Doc Tests Own Limits in Adventure Race
Published August 2008
How does one train for a 10-day, 500-mile endurance race that pushes the mind, body and spirit to the limit?
Every day of your life, says John Wyrick, MD, who recently took part in Primal Quest 2008, the largest adventure race in the world.
This year’s race took place in Big Sky, Mont., and was made up of 60 four-member, co-ed teams.
Participants use basically every mode of human-powered transportation: canoeing, biking, swimming, climbing; and at times, according to testimonials, crawling and writhing in pain for those who have to drop out or choose to continue with injuries that make a University Orthopaedic and Sports Medicine trauma surgeon like Wyrick his living.
"The injury rate is actually pretty low,” says Wyrick, although admitting he’s fractured and dislocated fingers and had open wounds.
The race was Wyrick’s eighth, and "was by far the most difficult,” he says, because of the sheer amount of climbing and trekking due to the terrain.
"I’d say we trekked at least 200 miles,” he says.
Oh, and let’s not forget to add to the level of difficulty: Wyrick had undergone knee surgery performed by his colleague Keith Kenter, MD, assistant professor of orthopedic surgery, six weeks prior to the event.
"It just shows how much more quickly you recover if you’re fit,” he says. "People can do this if they set their goals. I’m 50 years old. I’m not an all-star athlete, but I have a healthy lifestyle.”
He also chooses a support crew that he knows he can depend on to make sure food, supplies and equipment are ready at every aid station along the way.
This year the crew included his medical secretary, Claudia Beyer, and Laurie Hyrne, clinical supervisor at University Orthopaedics.
"He knows our work style and trusts that we’re going to be there” with the tools and assistance it takes to make it through, says Beyer of volunteering her third time as part of the team’s support crew.

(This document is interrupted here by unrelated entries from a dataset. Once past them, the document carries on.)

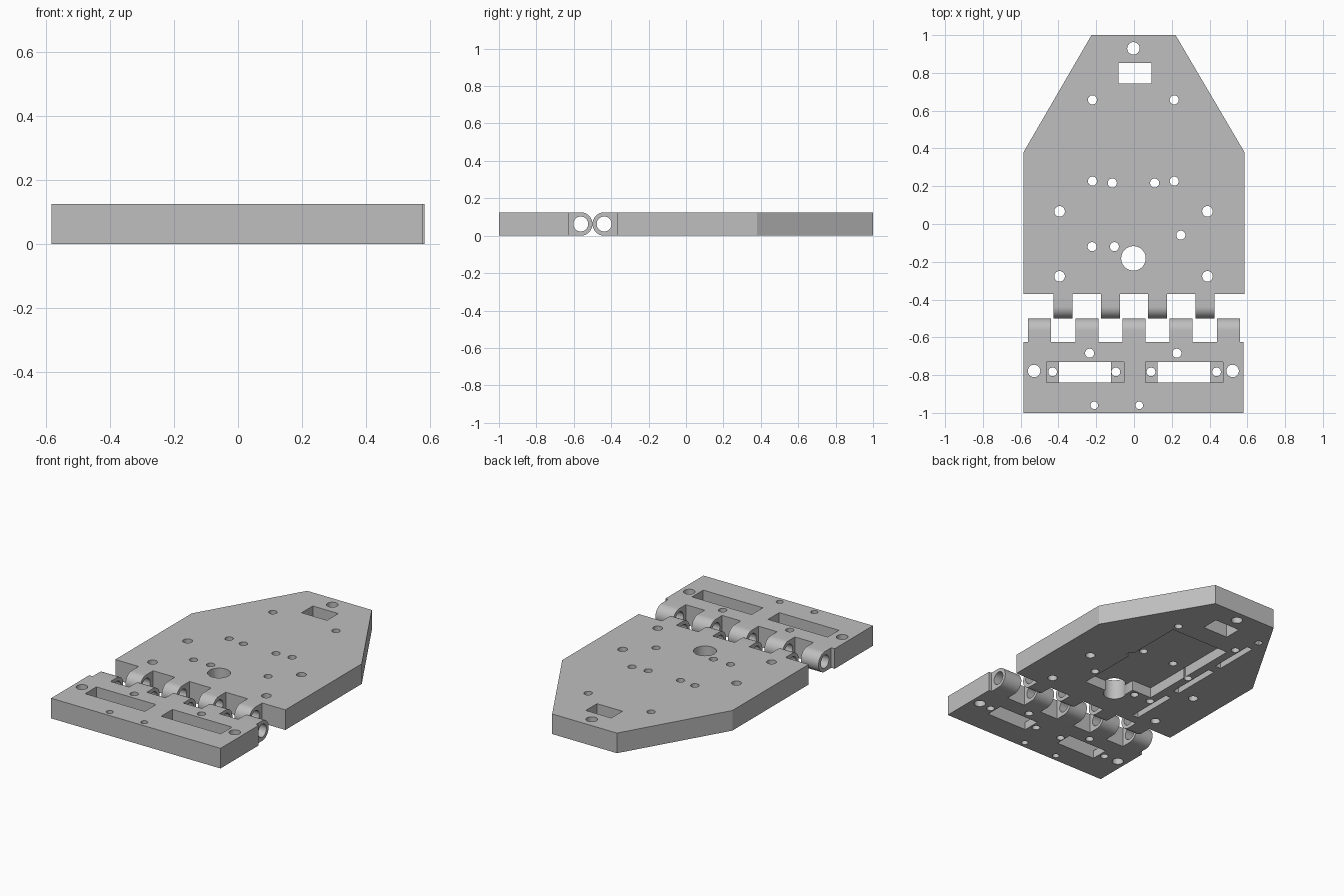
import bpy, bmesh, math
from mathutils import Matrix

if "Cube" in bpy.data.objects:
    bpy.data.objects.remove(bpy.data.objects["Cube"], do_unlink=True)

T = 0.125          # plate thickness
R = T / 2          # hinge knuckle radius

grey = bpy.data.materials.new("plain grey")
grey.use_nodes = True
colour = (0.52, 0.52, 0.52, 1)
grey.diffuse_color = colour
grey.node_tree.nodes["Principled BSDF"].inputs["Base Color"].default_value = colour


def finish(name, bm):
    bmesh.ops.recalc_face_normals(bm, faces=bm.faces)
    mesh = bpy.data.meshes.new(name)
    bm.to_mesh(mesh)
    bm.free()
    mesh.materials.append(grey)
    ob = bpy.data.objects.new(name, mesh)
    bpy.context.collection.objects.link(ob)
    return ob


def extrude(name, points, vector):
    """Closed 3D profile pushed along a vector."""
    bm = bmesh.new()
    face = bm.faces.new([bm.verts.new(p) for p in points])
    out = bmesh.ops.extrude_face_region(bm, geom=[face])
    verts = [v for v in out["geom"] if isinstance(v, bmesh.types.BMVert)]
    bmesh.ops.translate(bm, verts=verts, vec=vector)
    return finish(name, bm)


def prism(name, outline, z0=0.0, z1=T):
    return extrude(name, [(x, y, z0) for x, y in outline], (0, 0, z1 - z0))


def box(name, x0, x1, y0, y1, z0=-0.1, z1=0.3):
    return prism(name, [(x0, y0), (x1, y0), (x1, y1), (x0, y1)], z0, z1)


def cylinder(name, centre, r, length, axis="Z"):
    bm = bmesh.new()
    matrix = Matrix.Translation(centre)
    if axis == "X":
        matrix = matrix @ Matrix.Rotation(math.pi / 2, 4, "Y")
    bmesh.ops.create_cone(bm, cap_ends=True, segments=32, radius1=r, radius2=r,
                          depth=length, matrix=matrix)
    return finish(name, bm)


def combine(target, tool, operation="DIFFERENCE"):
    tool.hide_render = True
    mod = target.modifiers.new("combine", "BOOLEAN")
    mod.operation = operation
    mod.solver = "EXACT"
    mod.object = tool
    bpy.ops.object.select_all(action="DESELECT")
    bpy.context.view_layer.objects.active = target
    target.select_set(True)
    bpy.ops.object.modifier_apply(modifier=mod.name)
    bpy.data.objects.remove(tool, do_unlink=True)


def drill(target, r, places):
    for x, y in places:
        combine(target, cylinder("hole_cutter", (x, y, R), r, 0.5))


def add_knuckles(target, centres, width, axis_y, side, root_y):
    """Rounded hinge fingers, then one bore along the pin axis."""
    arc = [math.pi * i / 24 - math.pi / 2 for i in range(25)]
    curve = [(axis_y + side * R * math.cos(a), R + R * math.sin(a)) for a in arc]
    profile = [(root_y, 0)] + curve + [(root_y, T)]
    for x in centres:
        points = [(x - width / 2, y, z) for y, z in profile]
        combine(target, extrude("knuckle", points, (width, 0, 0)), "UNION")
    combine(target, cylinder("pin_cutter", (0, axis_y, R), 0.04, 2, "X"))


# Main plate with tapered rear end
main = prism("main_plate", [(-0.585, -0.37), (0.585, -0.37), (0.585, 0.38),
                            (0.22, 1), (-0.225, 1), (-0.585, 0.38)])
add_knuckles(main, [-0.375, -0.125, 0.125, 0.375], 0.1, -0.4375, -1, -0.37)

# Underside recess, with one corner left solid, and shallow side slots
depth = 0.065
combine(main, prism("recess_cutter", [(-0.197, -0.084), (-0.06, -0.084), (-0.06, -0.187),
                                      (0.212, -0.187), (0.212, 0.608), (-0.197, 0.608)],
                    -0.1, depth))
for y0, y1 in [(-0.31, -0.01), (0.06, 0.38), (0.44, 0.73), (0.79, 0.83)]:
    combine(main, box("slot_cutter", -0.29, -0.25, y0, y1, -0.1, depth))

# Main plate openings
combine(main, box("window_cutter", -0.083, 0.092, 0.743, 0.853))
drill(main, 0.065, [(-0.003, -0.182)])
drill(main, 0.033, [(-0.003, 0.93)])
drill(main, 0.028, [(x, y) for x in (-0.394, 0.389) for y in (0.067, -0.277)])
drill(main, 0.024, [(x, y) for x in (-0.22, 0.213) for y in (0.657, 0.227)])
drill(main, 0.024, [(-0.115, 0.217), (0.109, 0.217), (-0.222, -0.12),
                    (-0.104, -0.12), (0.248, -0.059)])

# Front plate
front = box("front_plate", -0.585, 0.58, -1, -0.625, 0, T)
add_knuckles(front, [-0.5, -0.25, 0, 0.25, 0.5], 0.122, -0.5625, 1, -0.625)

# Stepped mounting pockets and front plate holes
for x0, x1, inner0, inner1 in [(-0.463, -0.053, -0.396, -0.122),
                               (0.06, 0.47, 0.124, 0.406)]:
    combine(front, box("pocket_cutter", x0, x1, -0.84, -0.73, 0.05))
    combine(front, box("opening_cutter", inner0, inner1, -0.84, -0.73))
drill(front, 0.023, [(x, -0.783) for x in (-0.431, -0.096, 0.09, 0.437)])
drill(front, 0.033, [(-0.529, -0.778), (0.522, -0.778)])
drill(front, 0.024, [(-0.235, -0.684), (0.227, -0.684)])
drill(front, 0.02, [(-0.21, -0.96), (0.028, -0.96)])

# Smooth bores and knuckles, crisp edges elsewhere
for ob in (main, front):
    bpy.ops.object.select_all(action="DESELECT")
    ob.select_set(True)
    bpy.context.view_layer.objects.active = ob
    bpy.ops.object.shade_smooth_by_angle(angle=math.radians(30))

"This being one of the longest and toughest races in the world, I knew that I could help push them along to achieve a lifelong dream,” adds Hyrne.
Plus, the staff gets to go on an adventure of sorts themselves, traveling to different parts of the country they may have never seen before, says Beyer. "We’ve got to find our way, too. In 2005 I saw parts of Ohio I had never seen before.”
It’s called a quest for a reason … to finish. This year the team, which also included former UC resident Brad Youse, MD, Mike Weisgerber and Steph Walbridge, placed 22nd out of the 60 teams.
"It’s not like this is a hobby I just go do. It’s a lifestyle. I try and do something physical, one thing, every day,” says Wyrick.